“The most popular position involved partners sleeping on their sides facing away from each other, with a small amount of space between their bodies,” the article states. “Sleep scientists promote curling up on one’s side, citing benefits ranging from improved breathing to reduced lower back pain.”
So maybe don’t be mad that they’re not facing you, because maybe you kinda love it, too.
As for the cuddle position that usually leads to more naughty time?
The article states, “The sleeping arrangement most correlated with sex featured couples facing each other with limbs intertwined. Close spooning with the man on the outside took second place.”
I don’t know why, but reading that made me happy, because there’s a lot of intimacy in snuggling up to your partner face-to-face, and I guess I’m just glad we haven’t lost that.
If you’re realizing that you or your partner’s sleeping style is causing issues with your rest, don’t be afraid to talk about it!
“As with many compatibility concerns at the beginning of a relationship, there’s no telling how your sleeping position preferences might differ from that of a partner. But as you experiment with sleep arrangements that work best for both of you, the essential tools for relationship success apply: cooperation and communication,” the article explains.

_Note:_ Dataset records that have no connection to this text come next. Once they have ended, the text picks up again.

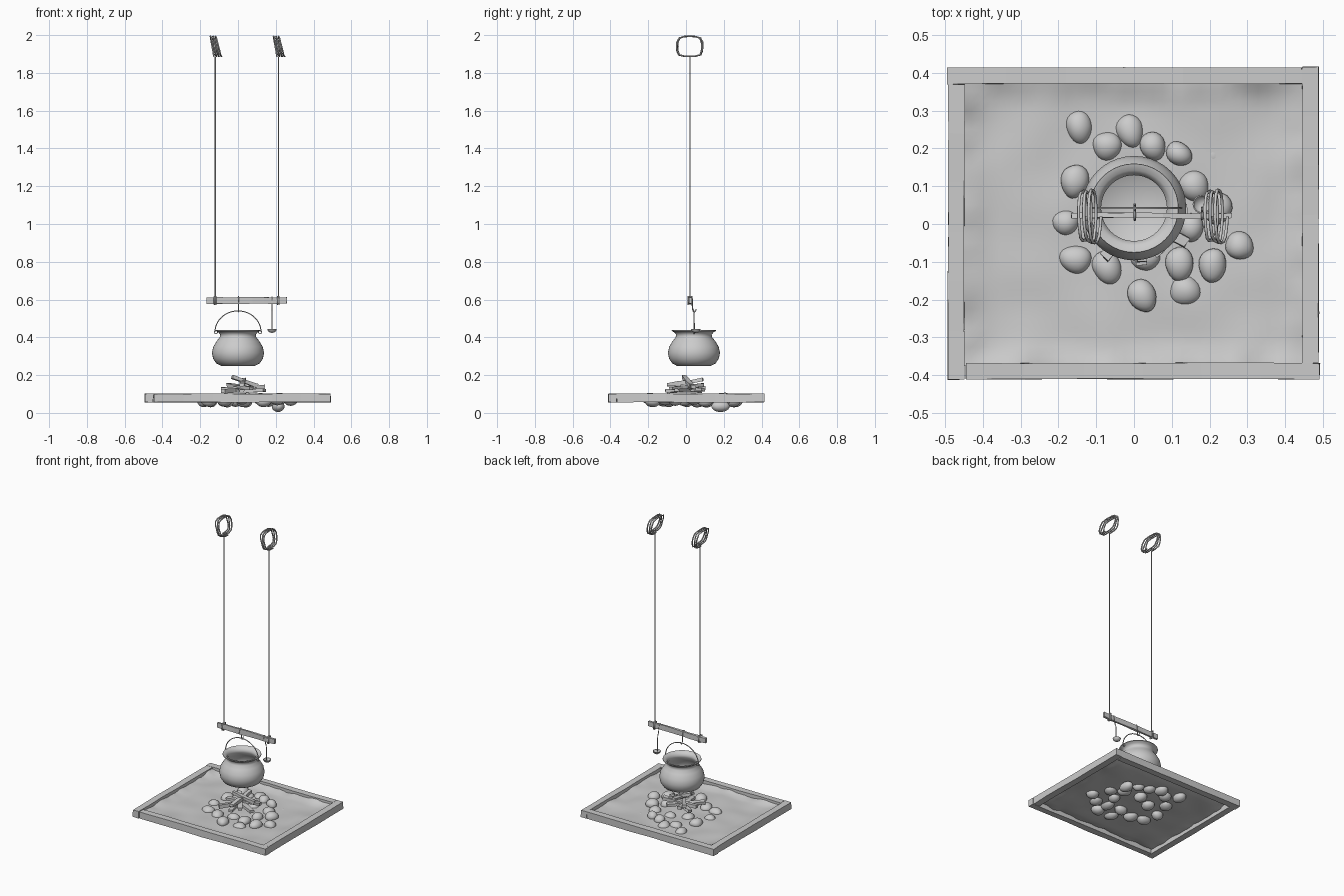
import bpy, bmesh, math, random
from mathutils import Vector, Matrix, noise

random.seed(4)
cube = bpy.data.objects.get("Cube")
if cube:
    bpy.data.objects.remove(cube, do_unlink=True)

grey = bpy.data.materials.new("plain grey")
grey.use_nodes = True
grey.diffuse_color = (0.6, 0.6, 0.6, 1)
grey.node_tree.nodes["Principled BSDF"].inputs["Base Color"].default_value = (0.6, 0.6, 0.6, 1)


def finish(name, bm, smooth=None):
    """Turn a bmesh into a named object, smoothed below an angle in degrees."""
    mesh = bpy.data.meshes.new(name)
    bm.to_mesh(mesh)
    bm.free()
    mesh.materials.append(grey)
    ob = bpy.data.objects.new(name, mesh)
    bpy.context.collection.objects.link(ob)
    if smooth:
        bpy.ops.object.select_all(action='DESELECT')
        ob.select_set(True)
        bpy.context.view_layer.objects.active = ob
        bpy.ops.object.shade_smooth_by_angle(angle=math.radians(smooth))
    return ob


def tube(name, points, radius, cyclic=False, smooth_path=False):
    """Round rod or rope along a path."""
    curve = bpy.data.curves.new(name, 'CURVE')
    curve.dimensions = '3D'
    curve.bevel_depth = radius
    curve.bevel_resolution = 1
    curve.use_fill_caps = True
    spline = curve.splines.new('NURBS' if smooth_path else 'POLY')
    spline.points.add(len(points) - 1)
    for p, co in zip(spline.points, points):
        p.co = (*co, 1)
    if smooth_path:
        spline.use_endpoint_u = True
        spline.order_u = 3
        spline.resolution_u = 4
    spline.use_cyclic_u = cyclic
    curve.materials.append(grey)
    ob = bpy.data.objects.new(name, curve)
    bpy.context.collection.objects.link(ob)
    return ob


def board(name, start, end, width, height, cuts=5, wobble=0.0015):
    """Roughly hewn timber between two points."""
    a, b = Vector(start), Vector(end)
    along = b - a
    bm = bmesh.new()
    bmesh.ops.create_cube(bm, size=1)
    bmesh.ops.subdivide_edges(
        bm, edges=[e for e in bm.edges if abs(e.verts[0].co.x - e.verts[1].co.x) > 0.5], cuts=cuts)
    for v in bm.verts:
        v.co = Vector((v.co.x * along.length, v.co.y * width, v.co.z * height))
        v.co += Vector([random.uniform(-wobble, wobble) for _ in range(3)])
    turn = along.to_track_quat('X', 'Z').to_matrix().to_4x4()
    bm.transform(Matrix.Translation((a + b) / 2) @ turn)
    return finish(name, bm)


def lathe(name, profile, centre, steps=40):
    """Spin an (r, z) profile round a vertical axis."""
    bm = bmesh.new()
    verts = [bm.verts.new((r, 0, z)) for r, z in profile]
    edges = [bm.edges.new(pair) for pair in zip(verts, verts[1:])]
    bmesh.ops.spin(bm, geom=verts + edges, axis=(0, 0, 1), cent=(0, 0, 0),
                   angle=math.tau, steps=steps)
    bmesh.ops.remove_doubles(bm, verts=bm.verts, dist=1e-5)
    bmesh.ops.recalc_face_normals(bm, faces=bm.faces)
    bm.transform(Matrix.Translation(centre))
    return finish(name, bm, 50)


# Hearth frame: four boards lapped in a pinwheel
FRAME_Z, BOARD_H, BOARD_W = 0.079, 0.046, 0.043
board("frame_back", (-0.494, 0.392, FRAME_Z), (0.443, 0.392, FRAME_Z), BOARD_W, BOARD_H)
board("frame_front", (-0.445, -0.389, FRAME_Z), (0.491, -0.389, FRAME_Z), BOARD_W, BOARD_H)
board("frame_left", (0.467, -0.367, FRAME_Z), (0.467, 0.415, FRAME_Z), BOARD_W, BOARD_H)
board("frame_right", (-0.470, -0.412, FRAME_Z), (-0.470, 0.370, FRAME_Z), BOARD_W, BOARD_H)

# Bumpy earth bed, piled unevenly against the boards
bm = bmesh.new()
bmesh.ops.create_grid(bm, x_segments=36, y_segments=30, size=0.5)
for v in bm.verts:
    x, y = v.co.x * 0.91, v.co.y * 0.75
    rim = max(abs(v.co.x), abs(v.co.y)) * 2
    bump = noise.noise(Vector((x, y, 0)) * 7)
    pile = max(0, rim - 0.85) * 0.1 * (1 + noise.noise(Vector((x, y, 2)) * 14))
    v.co = (x, y, 0.070 + 0.008 * bump + pile)
finish("earth_bed", bm, 60)

# Ring of rounded stones: x, y, half width, half length, turn in degrees
stones = [
    (-0.145, 0.255, 34, 45, 10), (-0.07, 0.205, 38, 39, 0), (-0.01, 0.245, 36, 45, 15),
    (0.05, 0.205, 33, 38, 20), (0.12, 0.185, 30, 36, 60), (0.213, 0.182, 33, 48, 8),
    (-0.157, 0.112, 36, 45, -10), (-0.18, 0.004, 36, 34, 0), (-0.155, -0.095, 42, 37, 0),
    (-0.07, -0.115, 37, 46, 25), (0.022, -0.19, 37, 45, 20), (0.137, -0.178, 40, 42, 60),
    (0.12, -0.107, 36, 46, 5), (0.208, -0.11, 36, 45, 0), (0.28, -0.058, 36, 39, 50),
    (0.22, 0.04, 40, 42, 0), (0.16, 0.10, 38, 42, 30), (0.15, -0.01, 34, 38, 0),
    (0.03, -0.09, 40, 34, 0), (-0.06, 0.06, 38, 42, 0), (0.04, 0.11, 36, 40, 40),
]
for i, (x, y, w, l, turn) in enumerate(stones):
    bm = bmesh.new()
    bmesh.ops.create_icosphere(bm, subdivisions=3, radius=1)
    for v in bm.verts:
        taper = 1 + 0.12 * v.co.y
        v.co = (v.co.x * w / 1000 * taper, v.co.y * l / 1000, v.co.z * 0.032)
        v.co *= 1 + 0.08 * noise.noise(v.co * 22 + Vector((i, i, 0)))
    sunk = 0.036 if (x > 0.2 and y > 0.1) else 0.068 + random.uniform(-0.008, 0.008)
    bm.transform(Matrix.Translation((x, y, sunk)) @ Matrix.Rotation(math.radians(turn), 4, 'Z'))
    finish("stone_%02d" % (i + 1), bm, 80)

# Firewood stacked in a loose cross pile
logs = [
    ((-0.08, -0.09, 0.115), (0.08, 0.09, 0.125)), ((0.02, -0.11, 0.115), (-0.02, 0.10, 0.13)),
    ((0.14, -0.05, 0.12), (-0.08, 0.07, 0.115)), ((-0.09, 0.01, 0.125), (0.14, 0.04, 0.138)),
    ((0.07, -0.08, 0.13), (-0.05, 0.09, 0.145)), ((-0.03, -0.01, 0.19), (0.10, 0.03, 0.142)),
    ((0.02, -0.10, 0.148), (0.03, 0.09, 0.175)),
]
for i, (a, b) in enumerate(logs):
    board("firewood_%d" % (i + 1), a, b, 0.026, 0.019, 2, 0.003)

# Cauldron with a flared rim and hollow inside
POT = (0, 0.042, 0)
lathe("cauldron", [
    (0, 0.248), (0.09, 0.249), (0.115, 0.262), (0.132, 0.288), (0.138, 0.318), (0.131, 0.350),
    (0.113, 0.380), (0.097, 0.400), (0.094, 0.414), (0.103, 0.426), (0.118, 0.434),
    (0.117, 0.438), (0.100, 0.434), (0.087, 0.418), (0.088, 0.402), (0.106, 0.376),
    (0.122, 0.348), (0.129, 0.318), (0.122, 0.288), (0.10, 0.262), (0, 0.257)], POT)

# Cauldron handle, with its ends turned through the rim
arc = [(0.122 * math.cos(t), POT[1], 0.428 + 0.112 * math.sin(t))
       for t in [math.pi * k / 24 for k in range(25)]]
tube("cauldron_handle", arc, 0.003)
for side in (-1, 1):
    ring = [(side * (0.117 + 0.009 * math.cos(k)), POT[1], 0.428 + 0.009 * math.sin(k))
            for k in [math.tau * j / 10 for j in range(10)]]
    tube("handle_eye_" + ("left" if side > 0 else "right"), ring, 0.0025, cyclic=True)

# Hanging beam
BEAM_Y = 0.022
board("hanging_beam", (-0.165, BEAM_Y, 0.594), (0.258, BEAM_Y, 0.596), 0.014, 0.034, 6, 0.002)

# Pot hook over the beam
tube("pot_hook", [(0.002, y, z) for y, z in [
    (0.010, 0.585), (0.010, 0.617), (0.034, 0.617), (0.034, 0.575), (0.034, 0.548),
    (0.040, 0.534), (0.052, 0.536), (0.053, 0.550)]], 0.003, smooth_path=True)

# Ladle on its own hook
LADLE = 0.18
tube("ladle_handle", [(LADLE, y, z) for y, z in [
    (0.012, 0.595), (0.014, 0.616), (0.031, 0.614), (0.032, 0.56), (0.040, 0.545),
    (0.044, 0.535), (0.044, 0.438)]], 0.0028, smooth_path=True)
lathe("ladle_bowl", [(0, 0.424), (0.012, 0.426), (0.021, 0.433), (0.025, 0.444),
                     (0.022, 0.444), (0.017, 0.435), (0, 0.429)], (LADLE, 0.052, 0), 16)

# Ropes, each tied round the beam and coiled at the top
for side, x in (("right", -0.12), ("left", 0.214)):
    tube("rope_" + side, [(x, BEAM_Y, 0.60), (x, BEAM_Y, 1.885)], 0.0032)
    for k in range(2):
        lash = [(x - 0.005 + 0.008 * k, BEAM_Y + dy * 0.011, 0.595 + dz * 0.022)
                for dy, dz in ((-1, -1), (1, -1), (1, 1), (-1, 1))]
        tube("rope_lashing_%s_%d" % (side, k + 1), lash, 0.0035, cyclic=True)
    coil = []
    for k in range(3 * 16 + 1):
        t = math.tau * k / 16 - math.pi / 2
        c, s = math.cos(t), math.sin(t)
        square = (c ** 4 + s ** 4) ** -0.25
        grow = 1 + 0.06 * math.sin(k * 0.9)
        coil.append((x - 0.020 + 0.040 * k / 48 - 0.013 * s, BEAM_Y - 0.002 + 0.066 * c * square * grow,
                     1.940 + 0.053 * s * square))
    tube("rope_coil_" + side, coil, 0.0042)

“Our findings reveal how varied our favored positions can be and how they can incite intense emotion. But don’t let resentment build about how you share your bed with the one you love. By discussing your sleeping styles directly, you might save yourself some conflict – and get better rest as a result.”